■ THE TASK ■
Take the records below from their first line to the line with "value /= 255", and restate those lines word for word.

= Beginning of Section =

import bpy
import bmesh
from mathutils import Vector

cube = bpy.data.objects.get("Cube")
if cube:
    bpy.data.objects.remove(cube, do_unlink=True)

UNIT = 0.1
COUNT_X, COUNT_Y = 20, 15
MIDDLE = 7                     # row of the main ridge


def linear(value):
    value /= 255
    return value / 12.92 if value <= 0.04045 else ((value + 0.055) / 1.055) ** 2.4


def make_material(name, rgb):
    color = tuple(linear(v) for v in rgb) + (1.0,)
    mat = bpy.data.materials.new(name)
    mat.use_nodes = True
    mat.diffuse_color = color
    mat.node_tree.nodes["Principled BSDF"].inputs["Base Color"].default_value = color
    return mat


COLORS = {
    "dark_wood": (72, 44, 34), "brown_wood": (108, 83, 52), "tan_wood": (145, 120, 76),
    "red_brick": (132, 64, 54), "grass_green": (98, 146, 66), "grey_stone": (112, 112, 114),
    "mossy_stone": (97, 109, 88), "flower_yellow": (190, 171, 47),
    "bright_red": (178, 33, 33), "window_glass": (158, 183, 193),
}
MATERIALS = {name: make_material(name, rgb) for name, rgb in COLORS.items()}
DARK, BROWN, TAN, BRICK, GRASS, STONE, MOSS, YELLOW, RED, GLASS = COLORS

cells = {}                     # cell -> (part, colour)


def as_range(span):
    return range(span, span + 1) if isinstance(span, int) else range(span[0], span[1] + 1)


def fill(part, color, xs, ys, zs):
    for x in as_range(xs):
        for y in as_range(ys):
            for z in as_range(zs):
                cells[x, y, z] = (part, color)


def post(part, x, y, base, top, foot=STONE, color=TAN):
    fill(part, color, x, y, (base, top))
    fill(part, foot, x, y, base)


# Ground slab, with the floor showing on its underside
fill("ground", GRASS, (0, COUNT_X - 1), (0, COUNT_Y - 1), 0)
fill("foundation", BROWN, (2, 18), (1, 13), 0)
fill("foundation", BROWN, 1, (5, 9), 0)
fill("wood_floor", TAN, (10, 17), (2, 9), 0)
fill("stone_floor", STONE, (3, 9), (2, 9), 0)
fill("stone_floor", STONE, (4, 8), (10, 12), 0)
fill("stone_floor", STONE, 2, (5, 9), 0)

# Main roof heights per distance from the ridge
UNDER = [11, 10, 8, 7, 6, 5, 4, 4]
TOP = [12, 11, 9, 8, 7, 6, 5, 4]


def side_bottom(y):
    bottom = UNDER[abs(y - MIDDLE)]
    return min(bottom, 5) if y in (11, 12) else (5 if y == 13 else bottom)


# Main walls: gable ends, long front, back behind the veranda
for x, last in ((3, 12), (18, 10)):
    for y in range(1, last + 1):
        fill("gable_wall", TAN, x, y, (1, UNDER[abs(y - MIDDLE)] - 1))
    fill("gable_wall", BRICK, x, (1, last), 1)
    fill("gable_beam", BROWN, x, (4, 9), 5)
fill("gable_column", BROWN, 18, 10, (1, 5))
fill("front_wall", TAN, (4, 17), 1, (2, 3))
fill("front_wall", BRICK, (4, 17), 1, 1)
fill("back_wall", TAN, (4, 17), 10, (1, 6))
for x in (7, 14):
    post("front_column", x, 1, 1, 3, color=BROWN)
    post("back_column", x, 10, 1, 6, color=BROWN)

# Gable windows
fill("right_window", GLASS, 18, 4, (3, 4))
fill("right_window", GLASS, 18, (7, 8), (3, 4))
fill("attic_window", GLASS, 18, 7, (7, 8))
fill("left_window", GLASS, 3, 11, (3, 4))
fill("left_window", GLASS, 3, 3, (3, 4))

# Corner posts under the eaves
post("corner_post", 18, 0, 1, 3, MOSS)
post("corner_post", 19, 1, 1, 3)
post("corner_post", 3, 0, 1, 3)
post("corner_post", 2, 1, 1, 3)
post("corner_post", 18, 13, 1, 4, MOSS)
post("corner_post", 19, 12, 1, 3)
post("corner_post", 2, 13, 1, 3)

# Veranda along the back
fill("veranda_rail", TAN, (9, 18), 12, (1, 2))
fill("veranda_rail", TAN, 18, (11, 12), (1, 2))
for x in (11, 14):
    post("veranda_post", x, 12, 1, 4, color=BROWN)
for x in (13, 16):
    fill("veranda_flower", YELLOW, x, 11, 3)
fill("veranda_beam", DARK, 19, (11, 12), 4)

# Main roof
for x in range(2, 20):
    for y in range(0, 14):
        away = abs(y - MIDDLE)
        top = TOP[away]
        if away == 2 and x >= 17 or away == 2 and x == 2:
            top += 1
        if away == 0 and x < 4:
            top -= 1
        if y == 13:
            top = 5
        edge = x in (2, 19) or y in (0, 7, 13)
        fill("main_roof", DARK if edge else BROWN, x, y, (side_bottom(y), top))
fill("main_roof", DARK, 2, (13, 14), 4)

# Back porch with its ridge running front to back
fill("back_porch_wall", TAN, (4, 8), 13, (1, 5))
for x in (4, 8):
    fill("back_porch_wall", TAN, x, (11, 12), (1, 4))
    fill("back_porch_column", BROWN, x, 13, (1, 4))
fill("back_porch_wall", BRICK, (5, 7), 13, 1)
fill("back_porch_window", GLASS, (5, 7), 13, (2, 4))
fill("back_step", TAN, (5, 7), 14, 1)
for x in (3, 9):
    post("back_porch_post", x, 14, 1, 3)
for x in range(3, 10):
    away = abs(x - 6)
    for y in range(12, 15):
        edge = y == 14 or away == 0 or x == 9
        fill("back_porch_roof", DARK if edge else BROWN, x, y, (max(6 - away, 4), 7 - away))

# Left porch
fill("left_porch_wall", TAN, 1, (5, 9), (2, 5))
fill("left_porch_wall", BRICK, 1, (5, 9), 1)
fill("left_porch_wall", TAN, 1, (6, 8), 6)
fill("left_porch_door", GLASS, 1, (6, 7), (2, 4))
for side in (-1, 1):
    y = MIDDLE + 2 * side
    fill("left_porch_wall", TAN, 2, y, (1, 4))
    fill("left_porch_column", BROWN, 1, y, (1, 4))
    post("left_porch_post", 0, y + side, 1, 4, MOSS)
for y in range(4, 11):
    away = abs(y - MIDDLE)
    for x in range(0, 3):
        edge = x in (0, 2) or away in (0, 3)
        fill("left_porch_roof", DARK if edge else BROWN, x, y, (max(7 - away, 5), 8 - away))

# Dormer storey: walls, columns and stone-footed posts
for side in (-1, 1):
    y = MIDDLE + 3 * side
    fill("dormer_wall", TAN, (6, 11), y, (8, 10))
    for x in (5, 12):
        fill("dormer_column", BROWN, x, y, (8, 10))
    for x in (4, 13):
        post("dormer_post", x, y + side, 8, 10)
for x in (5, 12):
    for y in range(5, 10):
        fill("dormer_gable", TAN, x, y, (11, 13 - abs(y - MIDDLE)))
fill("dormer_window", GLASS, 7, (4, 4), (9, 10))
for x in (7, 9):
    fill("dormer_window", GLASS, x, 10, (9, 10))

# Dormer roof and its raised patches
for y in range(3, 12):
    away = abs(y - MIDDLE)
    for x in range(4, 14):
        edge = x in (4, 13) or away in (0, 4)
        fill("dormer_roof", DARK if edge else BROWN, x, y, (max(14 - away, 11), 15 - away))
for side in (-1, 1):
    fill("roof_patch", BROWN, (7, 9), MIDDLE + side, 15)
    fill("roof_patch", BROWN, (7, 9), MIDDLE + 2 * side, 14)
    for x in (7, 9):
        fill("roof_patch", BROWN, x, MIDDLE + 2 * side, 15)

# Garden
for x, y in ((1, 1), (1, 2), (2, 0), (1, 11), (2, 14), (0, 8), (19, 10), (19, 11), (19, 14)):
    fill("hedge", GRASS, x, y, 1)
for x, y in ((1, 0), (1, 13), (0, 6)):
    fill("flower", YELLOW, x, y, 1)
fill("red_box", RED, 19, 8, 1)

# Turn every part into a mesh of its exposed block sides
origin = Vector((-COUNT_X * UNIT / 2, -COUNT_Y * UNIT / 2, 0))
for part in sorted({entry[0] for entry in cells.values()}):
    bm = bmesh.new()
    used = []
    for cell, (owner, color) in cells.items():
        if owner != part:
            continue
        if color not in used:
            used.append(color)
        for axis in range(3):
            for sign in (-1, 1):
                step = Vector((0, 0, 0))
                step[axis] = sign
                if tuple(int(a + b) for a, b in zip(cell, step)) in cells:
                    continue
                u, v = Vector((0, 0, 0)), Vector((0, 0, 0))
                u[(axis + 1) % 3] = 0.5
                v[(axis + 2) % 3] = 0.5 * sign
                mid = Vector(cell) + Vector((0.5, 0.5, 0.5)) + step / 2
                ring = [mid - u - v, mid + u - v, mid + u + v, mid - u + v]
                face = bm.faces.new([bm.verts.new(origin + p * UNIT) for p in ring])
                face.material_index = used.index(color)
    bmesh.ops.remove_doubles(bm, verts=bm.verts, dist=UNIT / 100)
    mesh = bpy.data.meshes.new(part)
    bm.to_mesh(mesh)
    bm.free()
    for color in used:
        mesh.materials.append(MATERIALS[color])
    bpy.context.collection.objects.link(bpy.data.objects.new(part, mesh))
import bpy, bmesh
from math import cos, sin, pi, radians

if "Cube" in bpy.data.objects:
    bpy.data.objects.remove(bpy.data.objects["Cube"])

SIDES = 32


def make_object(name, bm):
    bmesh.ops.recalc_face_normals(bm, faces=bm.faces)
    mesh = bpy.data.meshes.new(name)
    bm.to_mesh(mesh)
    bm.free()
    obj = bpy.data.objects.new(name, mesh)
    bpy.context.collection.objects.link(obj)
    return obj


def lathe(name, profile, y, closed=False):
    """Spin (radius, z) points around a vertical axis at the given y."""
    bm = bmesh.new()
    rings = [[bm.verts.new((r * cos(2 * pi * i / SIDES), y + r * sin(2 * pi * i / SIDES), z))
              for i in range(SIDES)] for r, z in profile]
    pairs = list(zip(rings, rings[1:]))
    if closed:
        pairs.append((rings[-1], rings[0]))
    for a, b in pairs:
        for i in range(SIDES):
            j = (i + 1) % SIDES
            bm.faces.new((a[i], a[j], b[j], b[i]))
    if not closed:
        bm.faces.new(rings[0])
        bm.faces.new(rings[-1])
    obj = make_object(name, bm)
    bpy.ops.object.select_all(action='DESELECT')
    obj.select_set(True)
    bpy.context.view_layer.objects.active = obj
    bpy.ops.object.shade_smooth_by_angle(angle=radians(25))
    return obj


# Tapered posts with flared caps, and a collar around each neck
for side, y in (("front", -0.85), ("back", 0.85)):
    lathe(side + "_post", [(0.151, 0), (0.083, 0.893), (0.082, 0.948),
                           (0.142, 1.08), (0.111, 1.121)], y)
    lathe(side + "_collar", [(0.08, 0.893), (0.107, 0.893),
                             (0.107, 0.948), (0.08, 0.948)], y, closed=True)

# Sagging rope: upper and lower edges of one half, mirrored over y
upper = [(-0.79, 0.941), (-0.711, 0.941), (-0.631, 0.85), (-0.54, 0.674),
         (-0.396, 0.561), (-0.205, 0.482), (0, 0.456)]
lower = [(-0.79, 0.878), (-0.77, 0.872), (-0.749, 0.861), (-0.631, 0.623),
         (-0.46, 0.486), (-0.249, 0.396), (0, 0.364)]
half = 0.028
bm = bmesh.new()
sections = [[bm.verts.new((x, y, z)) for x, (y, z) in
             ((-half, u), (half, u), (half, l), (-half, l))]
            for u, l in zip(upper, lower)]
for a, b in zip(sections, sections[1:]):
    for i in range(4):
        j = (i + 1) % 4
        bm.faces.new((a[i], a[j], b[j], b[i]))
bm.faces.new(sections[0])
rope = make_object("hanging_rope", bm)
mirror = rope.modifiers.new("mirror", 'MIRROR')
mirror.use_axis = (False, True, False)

= End of Section =

■ RESPONSE TO THE EXERCISE ■
import bpy
import bmesh
from mathutils import Vector

cube = bpy.data.objects.get("Cube")
if cube:
    bpy.data.objects.remove(cube, do_unlink=True)

UNIT = 0.1
COUNT_X, COUNT_Y = 20, 15
MIDDLE = 7                     # row of the main ridge


def linear(value):
    value /= 255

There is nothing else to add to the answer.